He said Hindus attach huge importance to old temples. “Ram Janmabhoomi is an example of this,” he said. “We are fighting for it as we consider it as the birth place of Sri Ram. Arthunkal is another place of importance for Hindus.”

Mohandas added, “An excavation by the Archaeological Survey of India would prove that my findings were correct,” he said.

The dispute over the plot considered by some Hindus as the birthplace of Lord Ram in Ayodhya culminated in the demolition of the Babri Mosque built at the spot, which was followed by widespread riots across the country in 1992. There has been a decades-long campaign to build a temple at the site.

An inside view of the Arthungal Basilica

The rector who is in charge of the Basilica, Father Christopher M Arthasseril said Mohandas was trying to distort historical facts. “Why did he rake up the issue of a non-existent temple now?” he asked.

“He wanted to divide the society on communal lines,” Arthasseril alleged. “I am sure that the people of Arthunkal will not fall prey to such false campaigns. Christian and Hindu devotees will continue to live amicably here.”

Arthasseril said the Basilica officials have not registered a complaint with the police against the controversial comments. “We don’t want to vitiate the atmosphere,” Arthasseril said.

BJP’s strategy hurt?

Mohandas’ tweets come at a time when the BJP is trying to win the support of the state’s Christian community, which constitutes 18 % of the Kerala’s population. The saffron party is hoping to make inroads in the state, where it has never held power.

In the Cabinet reshuffle announced on Sunday, the Narendra Modi government inducted bureaucrat-turned-politicianAlphons Kannanthanam, a Christian from Kottayam district, as minister of state (independent charge) in the Ministry of Tourism, with additional responsibility as minister of state in the Ministry of Electronics and Information Technology.

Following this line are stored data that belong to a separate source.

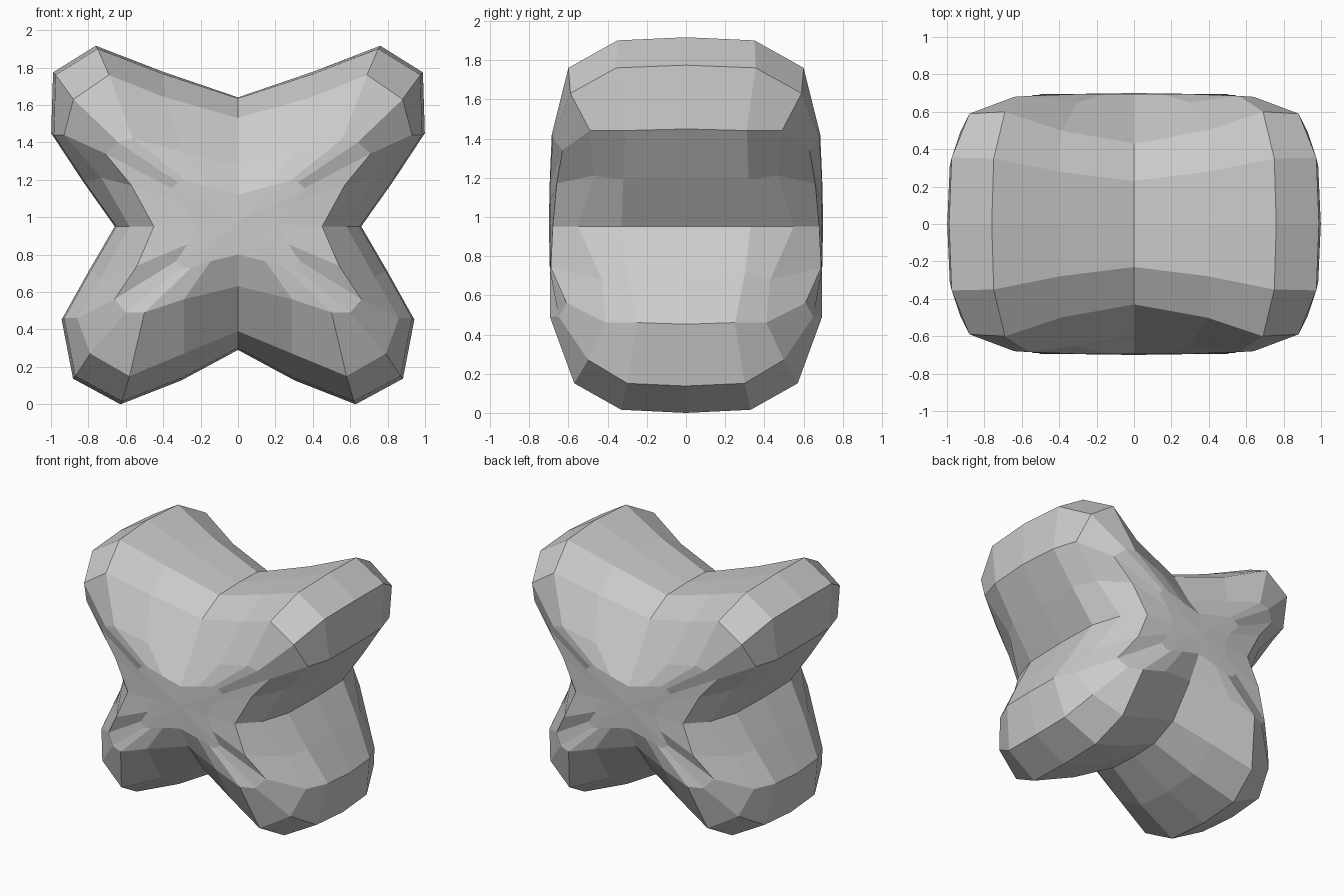
import bpy, bmesh

# Half outlines (x > 0), running from top notch over the upper arm, waist and
# lower arm to the bottom notch: (x, distance from middle plane, z)
mid = [(0, .23, 1.645), (.4, .28, 1.775), (.75, .35, 1.91), (.975, .355, 1.77),
       (.985, .31, 1.45), (.82, .32, 1.2), (.65, .33, .96), (.79, .3, .72),
       (.93, .25, .47), (.87, .3, .16), (.62, .33, .025), (.3, .28, .15),
       (0, .22, .31)]
bevel = [(0, .43, 1.54), (.39, .50, 1.65), (.69, .60, 1.77), (.88, .59, 1.64),
         (.93, .49, 1.45), (.73, .47, 1.22), (.58, .55, .96), (.73, .43, .69),
         (.86, .41, .47), (.79, .50, .28), (.58, .57, .16), (.29, .50, .28),
         (0, .42, .40)]
face = [(0, .585, 1.28), (.3, .65, 1.36), (.56, .685, 1.43), (.64, .68, 1.41),
        (.71, .63, 1.35), (.57, .66, 1.18), (.45, .68, .96), (.54, .69, .75),
        (.66, .61, .57), (.60, .65, .50), (.50, .695, .50), (.29, .68, .57),
        (0, .60, .64)]
CENTRE = (0, .70, .98)

# Middle ring bulges slightly; inner ring shrinks toward the face centre
core = [(x * 1.014, 0, .96 + (z - .96) * 1.017) for x, y, z in mid]
core[0], core[-1] = (0, 0, 1.65), (0, 0, .30)
inner = [(x * .5, .695, .98 + (z - .98) * .5) for x, y, z in face]

# Loft one quarter of the body
bm = bmesh.new()
rings = [[bm.verts.new((x, -y, z)) for x, y, z in ring]
         for ring in (core, mid, bevel, face, inner)]
for a, b in zip(rings, rings[1:]):
    for k in range(len(a) - 1):
        bm.faces.new((a[k], b[k], b[k + 1], a[k + 1]))
hub = bm.verts.new((CENTRE[0], -CENTRE[1], CENTRE[2]))
last = rings[-1]
for k in range(len(last) - 1):
    bm.faces.new((last[k], hub, last[k + 1]))

# Stand on the ground
low = min(v.co.z for v in bm.verts)
for v in bm.verts:
    v.co.z -= low

mesh = bpy.data.meshes.new("cross_body")
bm.to_mesh(mesh)
bm.free()
body = bpy.data.objects.new("cross_body", mesh)
bpy.context.collection.objects.link(body)

# Mirror left/right and front/back
mirror = body.modifiers.new("mirror", 'MIRROR')
mirror.use_axis = (True, True, False)
mirror.use_clip = True
mirror.merge_threshold = .001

The BJP has not officially commented on Mohandas’ statements. Some leaders, who were quoted off the record by the media, distanced themselves from the claim.

“The issue has never been discussed in any of the party forums and he is living in a fool’s paradise,” a former state BJP president was quoted as saying in Deccan Chronicle.

But Mohandas seemed confident that the move had not earned him any disapproval in the party. He asserted that as a senior leader, he was privy to most of the decisions. “No one will question me in the BJP. I am a member of its decision-making body in the State,” he said. “I am sure that BJP doesn’t have a problem with my tweets,” he said.

"Arthunkal church was a Hindu temple"
"Christians converted it into a church. But Hindus still pray looking at the old sanctum sanctorum."
"The altar of the church fell many times during its construction."
"Worried Christian priests consulted an astrologer, who advised them to build the church at a distance from the temple's sanctum sanctorum."
"Hindu pilgrims to Sabarimala begin to remove their religious Rudraksha chain looking at the old sanctum sanctorum."
"Now, Hindus should work to reclaim the Arthunkal Shiva Temple."
Devotees throng the Basilica on Arthungal Feast day
Sabarimala pilgrims meet Fr Christopher Arthasseril.